Take every line from the data that has the word "TIMBER" in it.

*** Opening of Source data ***

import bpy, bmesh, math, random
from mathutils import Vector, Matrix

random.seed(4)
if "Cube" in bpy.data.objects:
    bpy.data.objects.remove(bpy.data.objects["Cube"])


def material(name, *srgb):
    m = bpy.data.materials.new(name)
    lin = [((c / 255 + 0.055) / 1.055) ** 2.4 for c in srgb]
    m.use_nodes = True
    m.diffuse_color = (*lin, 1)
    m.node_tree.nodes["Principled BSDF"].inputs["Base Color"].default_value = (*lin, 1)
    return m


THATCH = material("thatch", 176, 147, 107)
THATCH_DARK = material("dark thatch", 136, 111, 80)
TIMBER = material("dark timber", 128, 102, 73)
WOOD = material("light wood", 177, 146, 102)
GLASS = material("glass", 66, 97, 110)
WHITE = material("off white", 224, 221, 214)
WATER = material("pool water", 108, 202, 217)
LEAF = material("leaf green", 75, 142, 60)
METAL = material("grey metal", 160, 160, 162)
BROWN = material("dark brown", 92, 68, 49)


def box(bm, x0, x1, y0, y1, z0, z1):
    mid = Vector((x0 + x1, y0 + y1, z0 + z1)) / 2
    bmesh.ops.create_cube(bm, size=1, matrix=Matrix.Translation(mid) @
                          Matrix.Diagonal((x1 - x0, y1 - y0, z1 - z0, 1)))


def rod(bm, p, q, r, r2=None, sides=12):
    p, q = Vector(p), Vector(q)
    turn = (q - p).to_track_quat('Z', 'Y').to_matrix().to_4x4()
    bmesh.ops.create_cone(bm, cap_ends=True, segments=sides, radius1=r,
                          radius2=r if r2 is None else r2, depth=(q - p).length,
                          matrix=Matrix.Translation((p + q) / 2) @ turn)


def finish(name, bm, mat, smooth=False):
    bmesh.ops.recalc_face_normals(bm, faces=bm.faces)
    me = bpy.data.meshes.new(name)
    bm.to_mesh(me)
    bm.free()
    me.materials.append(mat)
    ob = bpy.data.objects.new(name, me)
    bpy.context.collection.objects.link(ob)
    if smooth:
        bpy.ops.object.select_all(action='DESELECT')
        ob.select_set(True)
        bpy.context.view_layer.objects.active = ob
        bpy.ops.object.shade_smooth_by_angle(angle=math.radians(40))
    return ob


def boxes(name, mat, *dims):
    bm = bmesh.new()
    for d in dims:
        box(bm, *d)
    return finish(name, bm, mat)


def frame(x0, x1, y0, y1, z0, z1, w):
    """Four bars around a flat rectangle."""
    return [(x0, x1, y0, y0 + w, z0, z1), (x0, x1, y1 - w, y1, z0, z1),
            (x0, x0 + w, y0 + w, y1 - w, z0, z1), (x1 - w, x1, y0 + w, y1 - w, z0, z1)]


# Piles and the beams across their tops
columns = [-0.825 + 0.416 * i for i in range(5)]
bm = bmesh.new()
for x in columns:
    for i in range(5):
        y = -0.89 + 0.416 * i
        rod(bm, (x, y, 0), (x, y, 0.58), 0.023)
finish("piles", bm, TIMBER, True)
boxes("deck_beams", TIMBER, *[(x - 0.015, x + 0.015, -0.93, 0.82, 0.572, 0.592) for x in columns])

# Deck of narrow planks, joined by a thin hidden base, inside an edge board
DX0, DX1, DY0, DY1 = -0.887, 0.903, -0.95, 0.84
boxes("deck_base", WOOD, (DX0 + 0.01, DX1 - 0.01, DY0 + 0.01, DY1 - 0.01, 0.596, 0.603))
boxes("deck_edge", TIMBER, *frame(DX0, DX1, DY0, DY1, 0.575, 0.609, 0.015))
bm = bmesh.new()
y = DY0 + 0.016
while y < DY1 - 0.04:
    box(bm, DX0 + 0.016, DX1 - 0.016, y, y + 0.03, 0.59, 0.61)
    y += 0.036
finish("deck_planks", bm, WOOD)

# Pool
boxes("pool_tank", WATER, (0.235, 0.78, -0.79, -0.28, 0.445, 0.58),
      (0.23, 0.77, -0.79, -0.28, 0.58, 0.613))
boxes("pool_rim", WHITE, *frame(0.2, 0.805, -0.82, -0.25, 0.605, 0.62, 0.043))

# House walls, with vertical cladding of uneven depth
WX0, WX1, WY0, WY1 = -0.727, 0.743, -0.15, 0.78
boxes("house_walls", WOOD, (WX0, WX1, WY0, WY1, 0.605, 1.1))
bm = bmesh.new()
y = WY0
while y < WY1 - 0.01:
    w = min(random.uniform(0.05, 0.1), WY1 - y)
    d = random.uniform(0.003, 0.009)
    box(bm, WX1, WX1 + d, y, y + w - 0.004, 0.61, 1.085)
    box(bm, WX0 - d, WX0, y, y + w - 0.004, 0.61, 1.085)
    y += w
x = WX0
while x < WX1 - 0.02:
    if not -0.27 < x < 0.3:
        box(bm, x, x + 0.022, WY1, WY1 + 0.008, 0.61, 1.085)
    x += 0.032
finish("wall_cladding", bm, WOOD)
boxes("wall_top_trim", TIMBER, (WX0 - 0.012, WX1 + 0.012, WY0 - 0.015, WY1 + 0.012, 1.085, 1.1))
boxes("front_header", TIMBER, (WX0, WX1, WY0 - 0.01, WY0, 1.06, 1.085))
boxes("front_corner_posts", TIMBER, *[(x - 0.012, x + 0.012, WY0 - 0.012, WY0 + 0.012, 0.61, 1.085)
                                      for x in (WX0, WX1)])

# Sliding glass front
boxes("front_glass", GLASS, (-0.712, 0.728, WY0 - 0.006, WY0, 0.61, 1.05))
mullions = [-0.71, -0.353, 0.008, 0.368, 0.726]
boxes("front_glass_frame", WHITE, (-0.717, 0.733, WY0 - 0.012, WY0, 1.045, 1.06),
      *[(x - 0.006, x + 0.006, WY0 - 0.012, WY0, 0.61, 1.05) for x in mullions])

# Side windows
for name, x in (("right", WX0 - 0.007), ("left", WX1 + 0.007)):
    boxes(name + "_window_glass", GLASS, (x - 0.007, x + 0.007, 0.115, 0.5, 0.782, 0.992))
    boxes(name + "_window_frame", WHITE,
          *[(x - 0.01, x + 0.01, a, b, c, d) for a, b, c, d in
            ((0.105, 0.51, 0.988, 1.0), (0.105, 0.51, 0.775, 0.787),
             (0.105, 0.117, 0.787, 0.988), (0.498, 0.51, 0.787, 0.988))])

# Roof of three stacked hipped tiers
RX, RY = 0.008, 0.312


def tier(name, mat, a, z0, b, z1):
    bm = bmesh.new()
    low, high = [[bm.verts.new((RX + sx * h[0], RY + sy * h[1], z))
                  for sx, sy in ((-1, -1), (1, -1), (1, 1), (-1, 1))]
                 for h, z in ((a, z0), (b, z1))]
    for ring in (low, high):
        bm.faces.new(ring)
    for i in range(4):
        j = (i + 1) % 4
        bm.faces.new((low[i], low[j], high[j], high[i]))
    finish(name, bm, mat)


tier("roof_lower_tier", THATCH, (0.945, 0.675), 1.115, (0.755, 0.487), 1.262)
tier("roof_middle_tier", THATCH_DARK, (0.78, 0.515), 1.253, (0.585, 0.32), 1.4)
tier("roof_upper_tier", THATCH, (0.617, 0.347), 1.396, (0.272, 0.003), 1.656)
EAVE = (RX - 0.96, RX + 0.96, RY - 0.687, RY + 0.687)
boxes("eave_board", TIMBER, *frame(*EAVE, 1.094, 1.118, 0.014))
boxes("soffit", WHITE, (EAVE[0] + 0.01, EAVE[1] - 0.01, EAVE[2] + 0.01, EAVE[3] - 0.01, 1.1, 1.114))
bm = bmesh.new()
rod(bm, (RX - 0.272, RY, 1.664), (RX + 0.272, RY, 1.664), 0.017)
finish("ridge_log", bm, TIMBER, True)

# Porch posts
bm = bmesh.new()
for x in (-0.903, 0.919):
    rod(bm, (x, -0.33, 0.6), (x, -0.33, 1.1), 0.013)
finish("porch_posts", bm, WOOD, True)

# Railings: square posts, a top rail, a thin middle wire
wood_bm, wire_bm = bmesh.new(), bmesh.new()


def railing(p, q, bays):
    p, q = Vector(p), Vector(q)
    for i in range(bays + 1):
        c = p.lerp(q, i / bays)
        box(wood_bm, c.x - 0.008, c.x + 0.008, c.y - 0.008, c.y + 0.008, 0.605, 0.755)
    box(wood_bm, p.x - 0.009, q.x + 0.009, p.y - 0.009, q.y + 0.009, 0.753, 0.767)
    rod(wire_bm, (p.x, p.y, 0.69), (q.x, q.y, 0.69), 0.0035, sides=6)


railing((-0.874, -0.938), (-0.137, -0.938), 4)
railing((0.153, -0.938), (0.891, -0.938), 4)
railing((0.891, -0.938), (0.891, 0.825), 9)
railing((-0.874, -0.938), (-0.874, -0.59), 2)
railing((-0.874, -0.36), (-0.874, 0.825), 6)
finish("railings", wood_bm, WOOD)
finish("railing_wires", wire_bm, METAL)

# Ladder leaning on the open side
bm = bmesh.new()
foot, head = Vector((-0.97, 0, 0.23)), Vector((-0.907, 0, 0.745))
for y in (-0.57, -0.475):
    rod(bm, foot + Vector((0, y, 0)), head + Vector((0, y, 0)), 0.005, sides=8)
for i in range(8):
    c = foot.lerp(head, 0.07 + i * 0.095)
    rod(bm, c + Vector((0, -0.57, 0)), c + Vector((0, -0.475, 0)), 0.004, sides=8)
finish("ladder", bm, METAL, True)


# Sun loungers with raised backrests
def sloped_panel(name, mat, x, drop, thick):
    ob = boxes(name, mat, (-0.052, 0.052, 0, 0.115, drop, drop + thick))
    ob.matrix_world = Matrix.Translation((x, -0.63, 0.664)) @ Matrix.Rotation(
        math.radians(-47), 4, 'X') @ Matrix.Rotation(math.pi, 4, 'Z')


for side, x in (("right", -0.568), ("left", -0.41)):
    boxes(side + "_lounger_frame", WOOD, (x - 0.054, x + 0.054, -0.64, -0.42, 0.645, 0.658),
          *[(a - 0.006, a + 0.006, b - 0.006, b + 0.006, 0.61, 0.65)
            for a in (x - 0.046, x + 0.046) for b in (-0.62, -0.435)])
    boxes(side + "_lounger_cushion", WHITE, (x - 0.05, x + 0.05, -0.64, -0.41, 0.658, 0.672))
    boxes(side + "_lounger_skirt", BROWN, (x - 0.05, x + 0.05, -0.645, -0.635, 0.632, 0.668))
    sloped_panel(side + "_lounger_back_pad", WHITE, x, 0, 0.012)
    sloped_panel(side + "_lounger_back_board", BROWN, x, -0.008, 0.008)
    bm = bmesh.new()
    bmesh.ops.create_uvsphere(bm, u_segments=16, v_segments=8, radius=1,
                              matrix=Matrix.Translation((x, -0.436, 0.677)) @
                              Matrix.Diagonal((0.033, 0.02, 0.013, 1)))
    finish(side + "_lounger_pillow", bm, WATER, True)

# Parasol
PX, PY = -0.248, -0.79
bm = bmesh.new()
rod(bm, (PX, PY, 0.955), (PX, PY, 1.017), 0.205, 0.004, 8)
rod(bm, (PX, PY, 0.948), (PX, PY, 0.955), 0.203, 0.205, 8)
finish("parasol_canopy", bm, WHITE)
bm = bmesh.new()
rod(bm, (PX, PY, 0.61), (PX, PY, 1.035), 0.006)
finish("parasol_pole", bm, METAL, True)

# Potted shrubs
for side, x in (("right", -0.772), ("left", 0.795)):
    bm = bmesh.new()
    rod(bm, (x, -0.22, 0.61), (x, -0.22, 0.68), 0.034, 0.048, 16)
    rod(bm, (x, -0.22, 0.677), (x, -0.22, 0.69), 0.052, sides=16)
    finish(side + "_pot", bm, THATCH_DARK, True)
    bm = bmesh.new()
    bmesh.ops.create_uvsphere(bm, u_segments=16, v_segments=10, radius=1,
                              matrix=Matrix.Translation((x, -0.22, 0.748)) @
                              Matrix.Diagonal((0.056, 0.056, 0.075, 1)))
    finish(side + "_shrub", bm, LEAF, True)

*** Close of Source data ***

__Finished task__:
TIMBER = material("dark timber", 128, 102, 73)
finish("piles", bm, TIMBER, True)
boxes("deck_beams", TIMBER, *[(x - 0.015, x + 0.015, -0.93, 0.82, 0.572, 0.592) for x in columns])
boxes("deck_edge", TIMBER, *frame(DX0, DX1, DY0, DY1, 0.575, 0.609, 0.015))
boxes("wall_top_trim", TIMBER, (WX0 - 0.012, WX1 + 0.012, WY0 - 0.015, WY1 + 0.012, 1.085, 1.1))
boxes("front_header", TIMBER, (WX0, WX1, WY0 - 0.01, WY0, 1.06, 1.085))
boxes("front_corner_posts", TIMBER, *[(x - 0.012, x + 0.012, WY0 - 0.012, WY0 + 0.012, 0.61, 1.085)
boxes("eave_board", TIMBER, *frame(*EAVE, 1.094, 1.118, 0.014))
finish("ridge_log", bm, TIMBER, True)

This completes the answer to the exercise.